The basic differences between dynamic microphones and condenser microphones. Their strengths and weaknesses and where they work best in the video production process.
Shopping for microphones is a complicated process. There's a lot of hype surrounding some mics, while others are overlooked. The spec sheets - when you can find them - are filled with confusing math and unfamiliar phrases. You could buy based on a review or the opinion of someone else, but why not make an informed decision for yourself? One of the most basic differences between microphones is their operating principle - dynamic or condenser. This month, we'll look at both, identifying their strengths, weaknesses and where they work best in the video production process.
The word dynamic sounds like something straight from an infomercial, doesn't it? While there are several definitions for the word, the one we're going with is: "of or relating to variation of intensity, as in musical sound." Microphones in general are a specific kind of electromechanical device called a transducer, converting mechanical energy into electrical energy. In the case of a dynamic microphone, a very thin diaphragm of mylar or other material is attached to a coil of hair-thin copper wire. The coil is suspended in a magnetic field and, when sound vibrates the diaphragm, the coil moves up and down, creating a very small electrical current. The electrical signal is attached to a connector on the microphone. Just plug it in and it works.

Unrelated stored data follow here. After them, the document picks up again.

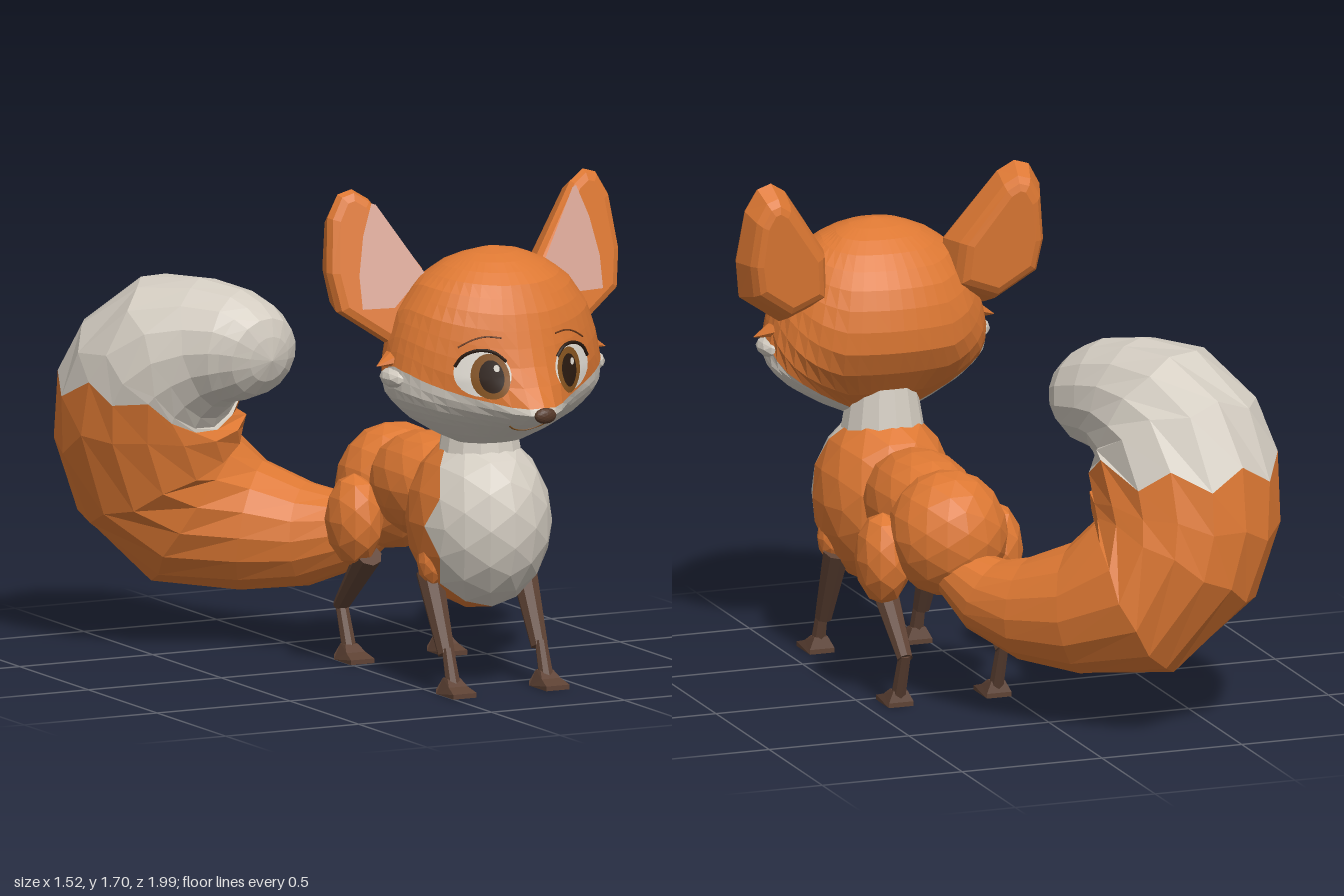
import * as THREE from 'three';
import { ParametricGeometry } from 'three/addons/geometries/ParametricGeometry.js';

const V = (x, y, z) => new THREE.Vector3(x, y, z);
const paint = (name, color) => Object.assign(new THREE.MeshStandardMaterial({ color }), { name });

// Linear lookup in rows sorted by their first number
function lookup(rows, k) {
  let i = 1;
  while (i < rows.length - 1 && rows[i][0] < k) i++;
  const a = rows[i - 1], b = rows[i];
  const t = THREE.MathUtils.clamp((k - a[0]) / (b[0] - a[0]), 0, 1);
  return a.map((n, j) => n + (b[j] - n) * t);
}

function flat(geo) {
  const g = geo.index ? geo.toNonIndexed() : geo;
  g.computeVertexNormals();
  return g;
}

// Keep only the triangles whose centre passes the test
function pick(geo, test) {
  const p = geo.attributes.position, keep = [], c = V(0, 0, 0);
  for (let i = 0; i < p.count; i += 3) {
    c.set(0, 0, 0);
    for (let k = 0; k < 3; k++) c.add(V().fromBufferAttribute(p, i + k));
    if (!test(c.divideScalar(3))) continue;
    for (let k = 0; k < 3; k++) keep.push(p.getX(i + k), p.getY(i + k), p.getZ(i + k));
  }
  return new THREE.BufferGeometry().setAttribute('position', new THREE.Float32BufferAttribute(keep, 3));
}

function warp(geo, rule) {
  const p = geo.attributes.position;
  for (let i = 0; i < p.count; i++) {
    const q = rule(p.getX(i), p.getY(i), p.getZ(i));
    p.setXYZ(i, q.x, q.y, q.z);
  }
  geo.computeVertexNormals();
  return geo;
}

// Head layers: height, half width, back z, front z, snout length
const HEAD = [
  [0.836, 0, 0.58, 0.58, 0], [0.84, 0.11, 0.49, 0.64, 0], [0.88, 0.2, 0.45, 0.71, 0.02],
  [0.94, 0.3, 0.4, 0.79, 0.1], [0.985, 0.35, 0.365, 0.83, 0.155], [1.03, 0.383, 0.33, 0.845, 0.115],
  [1.1, 0.39, 0.295, 0.855, 0.055], [1.2, 0.37, 0.29, 0.855, 0.02], [1.3, 0.335, 0.32, 0.845, 0],
  [1.4, 0.265, 0.385, 0.795, 0], [1.46, 0.175, 0.46, 0.725, 0], [1.49, 0.09, 0.525, 0.65, 0], [1.503, 0, 0.58, 0.58, 0],
];
// Height where the fur changes colour, by angle from the front
const FUR_LINE = [[0, 1.01], [0.2, 1.005], [0.58, 1.04], [0.85, 1.07], [1.2, 1.11], [1.5, 1.13], [1.65, 1.11], [2.3, 0.91], [2.6, 0.85], [3.2, 0.85]];

function headPoint(a, y) {
  const [, w, back, front, snout] = lookup(HEAD, y), c = Math.cos(a);
  const z = 0.58 + c * (c > 0 ? front - 0.58 : 0.58 - back) + snout * Math.exp(-((a / 0.4) ** 2));
  return V(w * Math.sin(a), y, z);
}
// Point on the face surface in front of (x, y)
function onFace(x, y, lift) {
  const p = headPoint(Math.asin(x / lookup(HEAD, y)[1]), y);
  return p.setZ(p.z + lift);
}

// Tail stations: centre and radius
const TAIL = [
  [0.22, 0.47, -0.2, 0.09], [0.11, 0.39, -0.34, 0.15], [-0.06, 0.39, -0.52, 0.21], [-0.29, 0.48, -0.68, 0.295],
  [-0.41, 0.67, -0.68, 0.315], [-0.43, 0.86, -0.64, 0.325], [-0.41, 1.0, -0.53, 0.295], [-0.32, 1.06, -0.37, 0.215],
  [-0.255, 1.05, -0.26, 0.175], [-0.235, 1.035, -0.18, 0.12], [-0.23, 1.03, -0.15, 0.001],
];

export function createModel() {
  const M = {
    fur: paint('orange fur', 0xdd7833), white: paint('pale fur', 0xd3ccc1), pink: paint('inner ear pink', 0xdba898),
    leg: paint('leg brown', 0x5e4234), nose: paint('nose brown', 0x553828), eye: paint('eye white', 0xe2ddd4),
    iris: paint('iris amber', 0x85531f), dark: paint('pupil dark', 0x2a1a10), line: paint('face line brown', 0x6e3a1a),
  };
  const model = new THREE.Group();
  model.name = 'fox';
  const body = new THREE.Group();
  body.name = 'body';
  body.position.x = 0.215;
  model.add(body);

  function add(name, geo, mat, parent = body) {
    const mesh = new THREE.Mesh(geo, mat);
    mesh.name = name;
    parent.add(mesh);
    return mesh;
  }
  const ball = (x, y, z, rx, ry, rz, detail = 2) =>
    flat(new THREE.IcosahedronGeometry(1, detail).scale(rx, ry, rz).translate(x, y, z));
  function limb(name, p, q, r0, r1, mat) {
    const d = q.clone().sub(p);
    const mesh = add(name, flat(new THREE.CylinderGeometry(r1, r0, d.length(), 8)), mat);
    mesh.position.copy(p).addScaledVector(d, 0.5);
    mesh.quaternion.setFromUnitVectors(V(0, 1, 0), d.normalize());
    return mesh;
  }
  const stroke = (name, pts, r, mat) =>
    add(name, new THREE.TubeGeometry(new THREE.CatmullRomCurve3(pts), 14, r, 5), mat);

  // Torso, with a pale bib on the chest
  const chest = ball(0, 0.56, 0.49, 0.238, 0.303, 0.275);
  const isBib = c => c.z > (c.y > 0.72 ? 0.5 : 0.575);
  add('chest', flat(pick(chest, c => !isBib(c))), M.fur);
  add('bib', flat(pick(chest, isBib)), M.white);
  add('belly', ball(0, 0.62, 0.13, 0.18, 0.184, 0.28), M.fur);
  add('hips', ball(0, 0.58, -0.115, 0.203, 0.215, 0.203), M.fur);
  add('neck', flat(new THREE.CylinderGeometry(0.115, 0.14, 0.15, 14).translate(0, 0.875, 0.5)), M.white);

  // Legs, with paws that narrow above the sole
  const sole = new THREE.Shape([[-0.05, 0], [0.075, 0], [0.075, 0.016], [0.025, 0.032], [-0.005, 0.055], [-0.04, 0.055], [-0.05, 0.016]]
    .map(p => new THREE.Vector2(...p)));
  for (const s of [-1, 1]) {
    const x = s * 0.175;
    add('thigh', ball(s * 0.2, 0.49, -0.03, 0.092, 0.158, 0.122, 1), M.fur);
    add('shoulder', ball(x, 0.43, 0.5, 0.055, 0.085, 0.06, 1), M.fur);
    limb('frontUpperLeg', V(x, 0.39, 0.47), V(x, 0.13, 0.595), 0.047, 0.03, M.leg);
    limb('frontLowerLeg', V(x, 0.15, 0.605), V(x, 0.03, 0.645), 0.021, 0.026, M.leg);
    limb('hindUpperLeg', V(x, 0.38, 0.03), V(x, 0.175, -0.175), 0.047, 0.027, M.leg);
    limb('hindLowerLeg', V(x, 0.19, -0.172), V(x, 0.03, -0.11), 0.022, 0.026, M.leg);
    for (const [name, z] of [['frontPaw', 0.655], ['hindPaw', -0.09]]) {
      const paw = new THREE.ExtrudeGeometry(sole, { depth: 0.088, bevelEnabled: false });
      paw.translate(0, 0, -0.044).rotateY(-Math.PI / 2);
      warp(paw, (px, py, pz) => V(px * (py > 0.05 ? 0.55 : py > 0.02 ? 0.8 : 1), py, pz));
      add(name, flat(paw.translate(x, 0, z)), M.leg);
    }
  }

  // Head in two shells that meet along the fur line
  function shell(from, to, ease) {
    return flat(new ParametricGeometry((u, v, out) => {
      const a = (u - 0.5) * 2 * Math.PI, line = lookup(FUR_LINE, Math.abs(a))[1];
      const lo = from ?? line, hi = to ?? line;
      out.copy(headPoint(a, lo + (hi - lo) * ease(v * Math.PI / 2)));
    }, 48, 12));
  }
  add('headTop', shell(null, 1.503, Math.sin), M.fur);
  add('muzzleAndCheeks', shell(0.836, null, t => 1 - Math.cos(t)), M.white);

  // Nose and mouth
  add('nose', ball(0, 0.985, 0.977, 0.04, 0.027, 0.02), M.nose);
  stroke('mouth', [-0.07, -0.04, 0, 0.04, 0.07].map(x => onFace(x, 0.912 + 5 * x * x, 0.002)), 0.003, M.iris);

  for (const s of [-1, 1]) {
    // Eyes, laid on the face as thin layers
    const disc = (name, cx, cy, rx, ry, lift, mat) => add(name, warp(new THREE.RingGeometry(0.001, 1, 24, 5),
      (x, y) => onFace(cx + x * rx, cy + y * ry, lift)), mat);
    disc('eyeWhite', s * 0.168, 1.12, 0.085, 0.078, 0.006, M.eye);
    disc('iris', s * 0.148, 1.112, 0.058, 0.076, 0.01, M.iris);
    disc('pupil', s * 0.146, 1.112, 0.037, 0.055, 0.014, M.dark);
    disc('eyeGlint', s * 0.146 + 0.015, 1.14, 0.009, 0.012, 0.018, M.eye);
    const lid = [0.3, 0.8, 1.4, 2, 2.6].map(t => onFace(s * (0.168 + 0.085 * Math.cos(t)), 1.12 + 0.079 * Math.sin(t), 0.008));
    stroke('upperLid', lid, 0.006, M.dark);
    stroke('brow', [[0.1, 1.237], [0.15, 1.242], [0.19, 1.232], [0.235, 1.207]].map(([x, y]) => onFace(s * x, y, 0.002)), 0.003, M.line);

    // Cheek tufts: a flat spike over a rounded pale puff
    limb('cheekTuft', V(s * 0.32, 1.16, 0.57), V(s * 0.43, 1.125, 0.58), 0.045, 0.001, M.fur).scale.z = 1.8;
    add('cheekPuff', ball(s * 0.36, 1.085, 0.59, 0.052, 0.038, 0.075, 1), M.white);

    // Ears lean back, sweep outward and taper behind
    const outline = pts => new THREE.Shape(pts.map(([x, y]) => new THREE.Vector2(s * x, y)));
    const lean = (x, y, z) => V(x, y, z + 0.53 - (0.22 + 0.75 * z) * (y - 1.32) - 0.15 * (Math.abs(x) - 0.35));
    const taper = (x, y, z) => {
      const k = 1 + 2 * Math.min(0, z + 0.05);
      return lean(s * 0.39 + (x - s * 0.39) * k, 1.43 + (y - 1.43) * k, z);
    };
    const ear = new THREE.ExtrudeGeometry(outline([[0.2, 1.25], [0.365, 1.19], [0.525, 1.3], [0.547, 1.43],
      [0.527, 1.61], [0.485, 1.685], [0.435, 1.7], [0.38, 1.665], [0.215, 1.43]]),
    { depth: 0.085, bevelSize: 0.032, bevelThickness: 0.04, bevelOffset: -0.032, bevelSegments: 2 });
    add('ear', flat(warp(ear.translate(0, 0, -0.125), taper)), M.fur);
    const inner = new THREE.ShapeGeometry(outline([[0.34, 1.31], [0.452, 1.31], [0.452, 1.42], [0.425, 1.55], [0.385, 1.655], [0.37, 1.65], [0.225, 1.42]]));
    add('innerEar', warp(inner.translate(0, 0, 0.005), lean), M.pink);
  }

  // Tail: one swept surface cut along a zigzag where the pale tip begins
  const path = new THREE.CatmullRomCurve3(TAIL.map(([x, y, z]) => V(x, y, z)));
  const girth = new THREE.CatmullRomCurve3(TAIL.map(t => V(t[3], 0, 0)));
  const axis = V(0.75, 0, -0.66);
  function tailPoint(a, t) {
    const T = path.getTangent(t), N = V().crossVectors(T, axis).normalize(), B = V().crossVectors(T, N);
    const r = Math.max(girth.getPoint(t).x, 0.001);
    return path.getPoint(t).addScaledVector(N, r * Math.cos(a)).addScaledVector(B, r * Math.sin(a));
  }
  const SIDES = 16, MIDDLE = 0.5;
  const cut = Array.from({ length: SIDES + 1 }, (_, i) => {
    const goal = 0.905 + (i % 2 ? 0.035 : -0.035);
    let lo = 0.38, hi = 0.61;
    for (let k = 0; k < 20; k++) {
      const mid = (lo + hi) / 2;
      if (tailPoint(i / SIDES * 2 * Math.PI, mid).y < goal) lo = mid; else hi = mid;
    }
    return lo;
  });
  // Rings stay even and bend to the zigzag only near the cut
  const sweep = (pale, rows) => flat(new ParametricGeometry((u, v, out) => {
    const bend = cut[Math.round(u * SIDES)] - MIDDLE;
    const t = pale ? MIDDLE + (1 - MIDDLE) * v + bend * (1 - v) ** 4 : MIDDLE * v + bend * v ** 4;
    out.copy(tailPoint(u * 2 * Math.PI, t));
  }, SIDES, rows));
  add('tail', sweep(false, 7), M.fur, model);
  add('tailTip', sweep(true, 8), M.white, model);

  return model;
}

Dynamic microphones come in many shapes and sizes - some with large diaphragms, others small. The size and design of the dynamic element plays a big role in how the mic sounds. In general, the larger the diaphragm, the smoother and deeper the sound. For instance, the venerable large-diaphragm ElectroVoice RE-20 is prized for its silky smooth vocal reproduction. It is also a favorite for brass instruments and bass drums. Another iconic dynamic microphone is the Shure SM-58. Virtually unchanged since its introduction in 1966, the SM-58 is a favorite vocal mic in live sound and concert applications. Using the same dynamic element in a different package, the SM-57 has its own place in history. In addition to duty as the de facto snare drum mic, you can see the SM-57 in action every time the President of the United States speaks. His podium always sports two SM-57s complete with windscreens and a dual-mic mount.
Types of Microphones
The terms Omni-directional---uni-directional---
cardioid--& super cardiod refer to the polar pattern.
Basically--if you are looking at the microphone as it is laying on it's side,the ploar pattern shows how tight the pattern is and how much unwanted sound is rejected.
The super cardioid is the tightest and the cardioid is next.
Some of the cardioids are very close in pattern to the supercardioid mics.
If you are a vocalist and are concerned about quality,then I recommend the following mics:
1---Samson CO5 CL--Cardioid-condenser--40-16k--about $70. This is the best bang for the buck